Discussion over the possibility of postponing May’s parliamentary elections in light of developments in the Cyprus problem is pointless since a deal was still far away, main opposition AKEL leader Andros Kyprianou said on Monday.
Media reports on the weekend claimed President Nicos Anastasiades told party leaders on Saturday to prepare for the possibility of postponing the elections for several months in light of developments in the Cyprus problem.
On Monday, Kyprianou said it was clear from the briefing they had that there was progress in the talks.
“We consider this very positive,” Kyprianou said, but stressed that important issues were still open. “Each of these issues alone could be a big thorn in the efforts to resolve the Cyprus problem.”
Kyprianou said an effort should be made by the leaders and their negotiators to discuss and agree on the remaining chapters as soon as possible but “it is pointless and unnecessary to have discussions now on whether the elections should be postponed.”
His party would discuss the possibility of delaying the elections if and when there was an agreement.
“However, we are far from a potential agreement and that is why we consider this debate pointless and unnecessary,” Kyprianou said.
The AKEL leader criticised sweeping statements from other parties that he suggested may stem from the fact that certain people disagreed with the solution framework of a bi-zonal, bi-communal federation.
“This not only doesn’t help the ongoing effort but on the contrary, it undermines it,” he said.
Kyprianou stressed that “we are deluding ourselves” if some people think that it would be easy to abandon the agreed framework after 38 years of discussions with the international and Turkish Cypriot communities.
“If this happens it is most likely that we will achieve the island’s permanent division, which is not an option for AKEL.”
Following Saturday’s briefing, DIKO leader Nicolas Papadopoulos said “I feel the need to warn that the Republic of Cyprus is being led to dissolution.”
On Monday, Papadopoulos demanded answers on whether the constitution would change and which institutions would continue to exist after a solution.
“So far we haven’t received clear answers as to what the president’s position is on these questions,” he said. “Who will draft our constitution? Will they present us with a constitution as was the case in 2004?”
Papadopoulos said it was clear that the scene was being set up for the expeditious settlement of the Cyprus problem.
The DIKO chairman said in essence only one chapter was being discussed: governance, where only the Greek Cypriot side has something to lose.
“We are the state. When we discuss governance and the change of governance, only we can make concessions,” he said.

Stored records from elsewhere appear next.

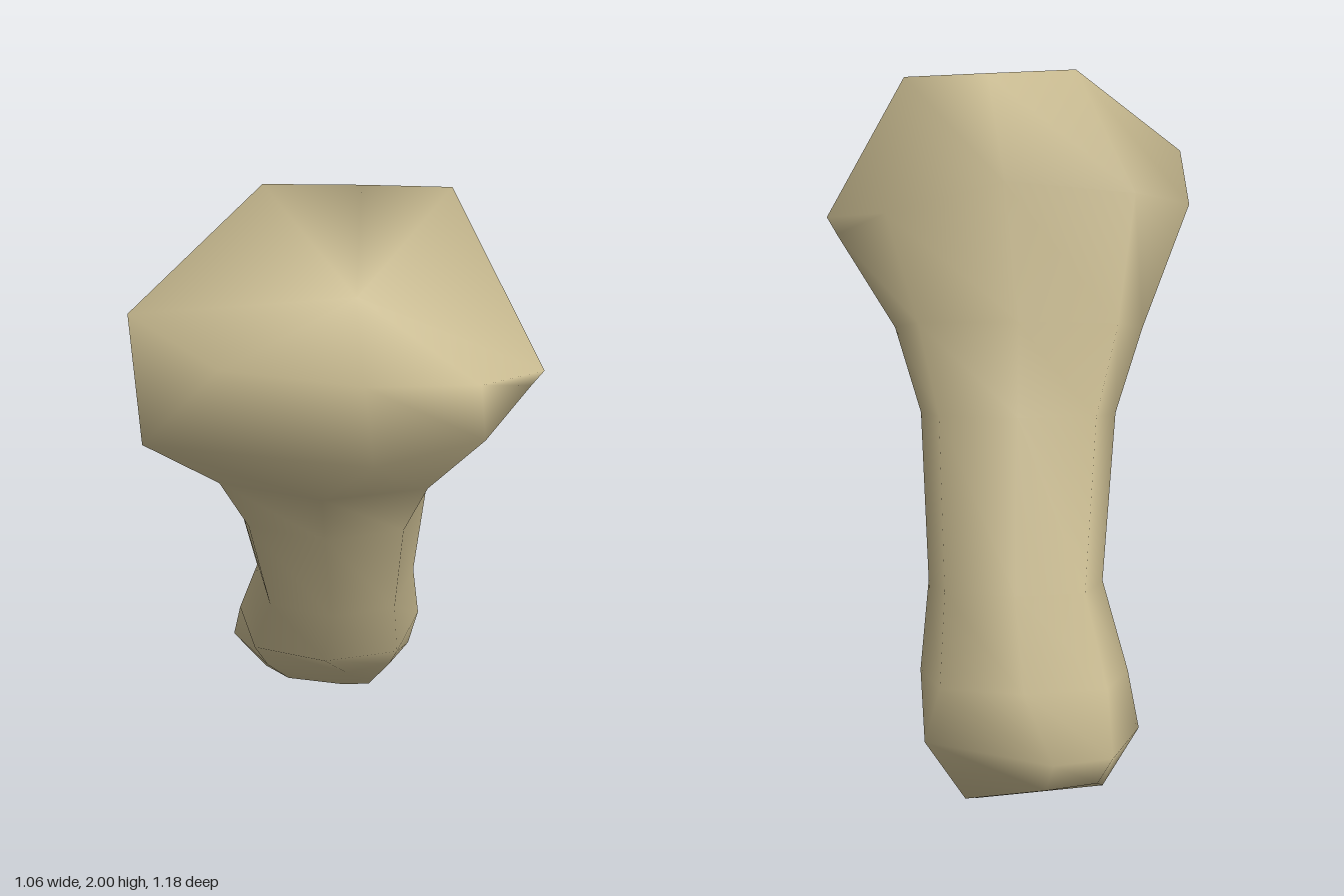
import * as THREE from 'three';

// Every ring has eight points, clockwise seen from above: back, back left, left,
// front left, front, front right, right, back right

// Head: slanted rim, then underside
const head = [
  [[0.05, 1.99, 0.05], [0.28, 1.98, 0.03], [0.53, 1.57, 0.24], [0.36, 1.66, 0.48],
    [0.08, 1.71, 0.59], [-0.28, 1.69, 0.49], [-0.52, 1.76, 0.34], [-0.2, 2, 0.08]],
  [[0, 1.7, -0.06], [0.34, 1.6, 0.05], [0.5, 1.52, 0.23], [0.38, 1.46, 0.41],
    [0.1, 1.42, 0.49], [-0.49, 1.44, 0.44], [-0.53, 1.62, 0.12], [-0.37, 1.66, 0.02]],
];

// Foot: widest ring, then sole
const foot = [
  [[-0.14, 0.2, -0.59], [0.21, 0.21, -0.46], [0.2, 0.2, -0.34], [0.14, 0.18, -0.25],
    [0, 0.18, -0.2], [-0.26, 0.17, -0.24], [-0.38, 0.21, -0.35], [-0.3, 0.2, -0.54]],
  [[-0.12, 0.13, -0.59], [0.1, 0.04, -0.45], [0.08, 0.01, -0.38], [0.07, 0, -0.36],
    [-0.02, 0.02, -0.33], [-0.2, 0.04, -0.33], [-0.28, 0.05, -0.38], [-0.26, 0.12, -0.52]],
];

// Tilted, slightly boxy octagon from its extents in x and z and its end heights
function octagon(xMin, xMax, zBack, zFront, yBack, yFront) {
  const mid = THREE.MathUtils.lerp;
  return Array.from({ length: 8 }, (_, i) => {
    const angle = (i * Math.PI) / 4;
    const reach = i % 2 ? 1.1 : 1;
    const u = 0.5 + 0.5 * reach * Math.sin(angle);
    const v = 0.5 - 0.5 * reach * Math.cos(angle);
    return [mid(xMin, xMax, u), mid(yBack, yFront, v), mid(zBack, zFront, v)];
  });
}

// Skins the rings and closes both ends with fans around a centre point
function loft(rings, topCentre, bottomCentre) {
  const n = rings[0].length;
  const points = [...rings.flat(), topCentre, bottomCentre];
  const top = points.length - 2, bottom = points.length - 1;
  const last = (rings.length - 1) * n;
  const index = [];
  for (let j = 0; j < n; j++) {
    const k = (j + 1) % n;
    for (let i = 0; i < last; i += n) {
      index.push(i + j, i + k, i + n + j, i + k, i + n + k, i + n + j);
    }
    index.push(top, k, j, bottom, last + j, last + k);
  }
  const geometry = new THREE.BufferGeometry();
  geometry.setAttribute('position', new THREE.Float32BufferAttribute(points.flat(), 3));
  geometry.setIndex(index);
  geometry.computeVertexNormals();
  return geometry;
}

export function createModel() {
  const group = new THREE.Group();
  group.name = 'bone';
  const boneTan = new THREE.MeshStandardMaterial({ color: 0xc8ba90 });
  boneTan.name = 'bone tan';

  // Neck, two shaft sections and the ankle join the head to the foot
  const shaft = [
    octagon(-0.4, 0.32, -0.15, 0.33, 1.32, 1.21),
    octagon(-0.32, 0.24, -0.25, 0.22, 1.07, 1),
    octagon(-0.28, 0.21, -0.44, 0.01, 0.62, 0.57),
    octagon(-0.35, 0.23, -0.54, -0.06, 0.38, 0.34),
  ];
  const rings = [...head, ...shaft, ...foot];

  const body = new THREE.Mesh(loft(rings, [0.05, 1.82, 0.34], [-0.08, 0.05, -0.43]), boneTan);
  body.name = 'boneBody';
  group.add(body);
  return group;
}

On the issue of guarantees, Papadopoulos said it was the Greek Cypriots who needed them, not the Turkish Cypriots.
“They have Turkey on their side, the second biggest NATO army, a country of 70mln which can, at any given moment, guarantees or no guarantees, transport tens of thousands of troops on the island and impose its will.”
House President Yiannakis Omirou said on Sunday he did not see much grounds for optimism.
“The euphoria is not justified,” he said of the positive messages coming from the leaders and the UN. ” This emits a wrong signal that there is movement of the Turkish positions and thus prevents pressure on Turkey to abandon its standing intransigence.”
EVROKO chairman Demetris Syllouris did not want to comment on the briefing when asked on Monday.
“The government spokesman can provide any clarifications because I think I shouldn’t publically propagate what I’ve heard, and what I understood might not be real,” he told reporters.
Giorgos Lillikas, chairman of the Citizens’ Alliance, said elections should be postponed only if the Cyprus problem was settled.
He said the party would not accept any appeals to postpone the elections supposedly over the possibility of a solution.
“Because in three or six months they will again cite developments and the possibility of a solution to postpone the elections again,” Lillikas said. “We cannot abolish democracy and return to the 60s.”
Lillikas said they would be the first to ask for a postponement if a fair solution was found.